Task to carry out:
Among the entries below, find the lines that hold the word "verts" and report them.

Material shown: Begin

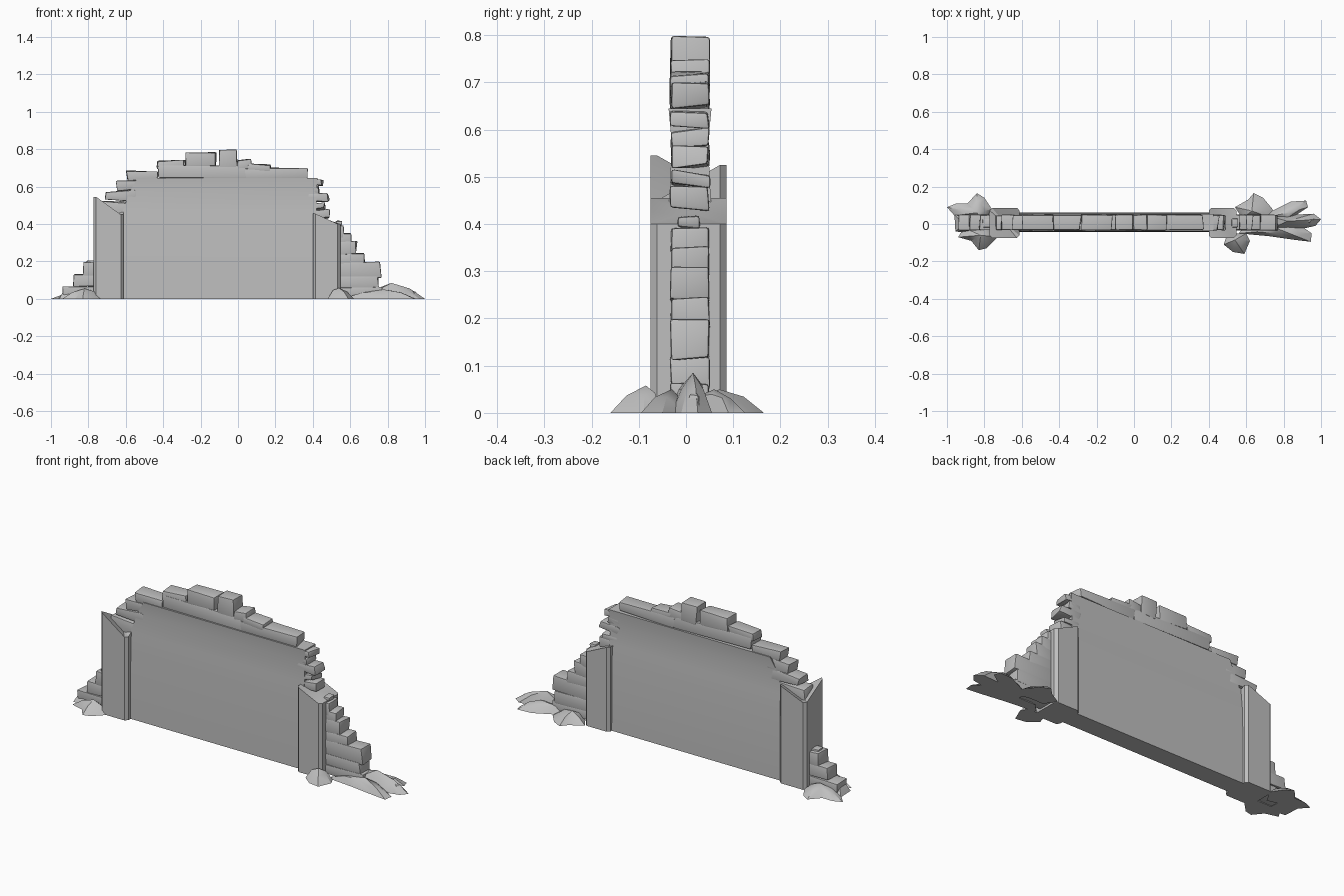
import bpy, bmesh, random
from math import radians
from mathutils import Vector

random.seed(4)
cube = bpy.data.objects.get("Cube")
if cube:
    bpy.data.objects.remove(cube, do_unlink=True)

stone_grey = bpy.data.materials.new("stone grey")
stone_grey.use_nodes = True
GREY = (0.52, 0.52, 0.52, 1)
stone_grey.diffuse_color = GREY
stone_grey.node_tree.nodes["Principled BSDF"].inputs["Base Color"].default_value = GREY

FRONT, BACK = -0.035, 0.052     # faces of the masonry


def finish(name, bm, angle=35):
    bmesh.ops.recalc_face_normals(bm, faces=bm.faces)
    mesh = bpy.data.meshes.new(name)
    bm.to_mesh(mesh)
    bm.free()
    obj = bpy.data.objects.new(name, mesh)
    bpy.context.collection.objects.link(obj)
    mesh.materials.append(stone_grey)
    bpy.ops.object.select_all(action='DESELECT')
    obj.select_set(True)
    bpy.context.view_layer.objects.active = obj
    bpy.ops.object.shade_smooth_by_angle(angle=radians(angle))
    return obj


def prism(name, lower, upper):
    """Solid between two matching outlines."""
    bm = bmesh.new()
    a = [bm.verts.new(p) for p in lower]
    b = [bm.verts.new(p) for p in upper]
    bm.faces.new(a)
    bm.faces.new(b)
    for i in range(len(a)):
        j = (i + 1) % len(a)
        bm.faces.new((a[i], a[j], b[j], b[i]))
    return finish(name, bm)


def stone(name, x0, x1, z0, z1, rough=0.012, y0=FRONT, y1=BACK):
    """Worn block: corners pushed inward, edges rounded."""
    bm = bmesh.new()
    bmesh.ops.create_cube(bm, size=1)
    mid = Vector(((x0 + x1) / 2, (y0 + y1) / 2, (z0 + z1) / 2))
    size = Vector((x1 - x0, y1 - y0, z1 - z0))
    for v in bm.verts:
        p = v.co * 1.0
        worn = Vector([random.uniform(0, rough) for _ in range(3)])
        worn.y *= 0.4
        v.co = mid + Vector([c * s - (w if c > 0 else -w)
                             for c, s, w in zip(p, size, worn)])
    bmesh.ops.bevel(bm, geom=bm.edges[:], offset=0.007, segments=2,
                    profile=0.6, affect='EDGES', clamp_overlap=True)
    return finish(name, bm)


def pillar(name, x0, x1, heights, centre_z):
    """Chamfered post with a broken top; heights: front x0, front x1, back x1, back x0."""
    y0, y1, c = -0.075, 0.086, 0.014
    ring = [(x0, y0 + c), (x0 + c, y0), (x1 - c, y0), (x1, y0 + c),
            (x1, y1 - c), (x1 - c, y1), (x0 + c, y1), (x0, y1 - c)]
    bm = bmesh.new()
    low = [bm.verts.new((x, y, 0)) for x, y in ring]
    top = [bm.verts.new((x, y, heights[i // 2])) for i, (x, y) in enumerate(ring)]
    hub = bm.verts.new(((x0 + x1) / 2, 0.005, centre_z))
    bm.faces.new(low)
    for i in range(8):
        j = (i + 1) % 8
        bm.faces.new((low[i], low[j], top[j], top[i]))
        bm.faces.new((top[i], top[j], hub))
    return finish(name, bm, 30)


def rubble(name, outline, peak):
    """Low heap: ground outline, raised shoulder ring and a peak."""
    px, py, pz = peak
    bm = bmesh.new()
    low = [bm.verts.new((x, y, 0)) for x, y in outline]
    ring = [bm.verts.new((x + (px - x) * 0.45, y + (py - y) * 0.45,
                          pz * random.uniform(0.5, 0.8))) for x, y in outline]
    hub = bm.verts.new(peak)
    bm.faces.new(low)
    for i in range(len(low)):
        j = (i + 1) % len(low)
        bm.faces.new((low[i], low[j], ring[j], ring[i]))
        bm.faces.new((ring[i], ring[j], hub))
    return finish(name, bm, 30)


# Main wall panel, slightly thicker at the foot and dished below the top course
profile = [(-0.042, 0), (-0.040, 0.38), (-0.035, 0.46), (-0.030, 0.57), (-0.037, 0.645),
           (0.054, 0.645), (0.047, 0.57), (0.052, 0.46), (0.060, 0.38), (0.062, 0)]
ends = [(-0.62, 0.415), (-0.62, 0.415), (-0.62, 0.42), (-0.58, 0.42), (-0.54, 0.425)]
spans = ends + ends[::-1]
prism("wall_panel", [(s[0], y, z) for s, (y, z) in zip(spans, profile)],
      [(s[1], y, z) for s, (y, z) in zip(spans, profile)])

# Pillars with broken tops
pillar("right_pillar", -0.772, -0.612, (0.545, 0.45, 0.525, 0.47), 0.455)
pillar("left_pillar", 0.40, 0.547, (0.455, 0.40, 0.40, 0.455), 0.425)

# Broken top courses
for x0, x1, z0, z1 in [
        (-0.43, 0.05, 0.642, 0.72), (-0.29, -0.11, 0.70, 0.785), (-0.105, 0.0, 0.69, 0.80),
        (-0.01, 0.08, 0.69, 0.75), (0.05, 0.18, 0.68, 0.725), (0.03, 0.375, 0.642, 0.707),
        (-0.44, -0.28, 0.69, 0.745), (-0.60, -0.42, 0.63, 0.688)]:
    stone("top_course_stone", x0, x1, z0, z1)

# Worn shoulders at both ends of the wall
for x0, x1, z0, z1 in [
        (-0.655, -0.50, 0.575, 0.64), (-0.715, -0.53, 0.515, 0.585), (-0.75, -0.55, 0.43, 0.525),
        (0.33, 0.46, 0.60, 0.65), (0.35, 0.445, 0.55, 0.61), (0.36, 0.495, 0.51, 0.57),
        (0.36, 0.47, 0.47, 0.52), (0.37, 0.50, 0.42, 0.485)]:
    stone("shoulder_stone", x0, x1, z0, z1, 0.018)

# Stepped remains beyond the pillars
for x0, x1, z0, z1 in [
        (0.50, 0.575, 0.32, 0.40), (0.50, 0.61, 0.28, 0.36), (0.50, 0.64, 0.23, 0.31),
        (0.50, 0.685, 0.18, 0.25), (0.50, 0.77, 0.11, 0.20), (0.50, 0.755, 0.05, 0.13),
        (0.50, 0.775, 0.0, 0.07),
        (-0.83, -0.70, 0.12, 0.20), (-0.885, -0.70, 0.06, 0.135), (-0.94, -0.70, 0.0, 0.07)]:
    stone("stepped_stone", x0, x1, z0, z1)
for x0, x1, z in [(-0.81, -0.74, 0.18), (0.52, 0.56, 0.39)]:
    stone("loose_stone", x0, x1, z, z + 0.03, 0.006, -0.02, 0.03)

# Rubble heaps spreading over the ground
rubble("right_back_rubble", [(-1, 0.09), (-0.96, 0.045), (-0.80, 0.01), (-0.76, 0.08),
                             (-0.80, 0.14), (-0.84, 0.165), (-0.89, 0.11), (-0.95, 0.11)],
       (-0.84, 0.06, 0.05))
rubble("right_front_rubble", [(-0.94, -0.07), (-0.91, -0.02), (-0.78, -0.02), (-0.73, -0.07),
                              (-0.79, -0.13), (-0.83, -0.14), (-0.87, -0.09)],
       (-0.82, -0.06, 0.055))
rubble("right_end_rubble", [(-0.955, -0.04), (-0.96, 0.05), (-0.86, 0.07), (-0.85, -0.05)],
       (-0.91, 0.0, 0.06))
rubble("left_front_rubble", [(0.48, -0.11), (0.50, -0.05), (0.60, -0.05), (0.62, -0.09),
                             (0.59, -0.16), (0.53, -0.15)], (0.54, -0.085, 0.058))
rubble("left_back_rubble", [(0.54, 0.09), (0.58, 0.03), (0.74, 0.03), (0.74, 0.08),
                            (0.69, 0.14), (0.64, 0.165), (0.61, 0.13)], (0.63, 0.07, 0.05))
rubble("left_outer_front_rubble", [(0.56, -0.05), (0.60, 0.0), (0.88, 0.0), (0.95, -0.05),
                                   (0.945, -0.095), (0.86, -0.085), (0.72, -0.065)],
       (0.78, -0.03, 0.05))
rubble("left_outer_back_rubble", [(0.66, 0.03), (0.80, 0.0), (0.87, 0.05), (0.93, 0.09),
                                  (0.92, 0.125), (0.84, 0.12), (0.76, 0.08)],
       (0.83, 0.06, 0.05))
rubble("left_end_rubble", [(0.70, -0.04), (0.88, -0.03), (0.97, -0.01), (1, 0.025),
                           (0.96, 0.055), (0.86, 0.05), (0.70, 0.05)], (0.82, 0.015, 0.085))
rubble("left_tip_rubble", [(0.84, -0.015), (0.96, 0.0), (0.985, 0.03), (0.93, 0.05),
                           (0.84, 0.045)], (0.91, 0.018, 0.05))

Material shown: End

Response below:
    a = [bm.verts.new(p) for p in lower]
    b = [bm.verts.new(p) for p in upper]
    for v in bm.verts:
    low = [bm.verts.new((x, y, 0)) for x, y in ring]
    top = [bm.verts.new((x, y, heights[i // 2])) for i, (x, y) in enumerate(ring)]
    hub = bm.verts.new(((x0 + x1) / 2, 0.005, centre_z))
    low = [bm.verts.new((x, y, 0)) for x, y in outline]
    ring = [bm.verts.new((x + (px - x) * 0.45, y + (py - y) * 0.45,
    hub = bm.verts.new(peak)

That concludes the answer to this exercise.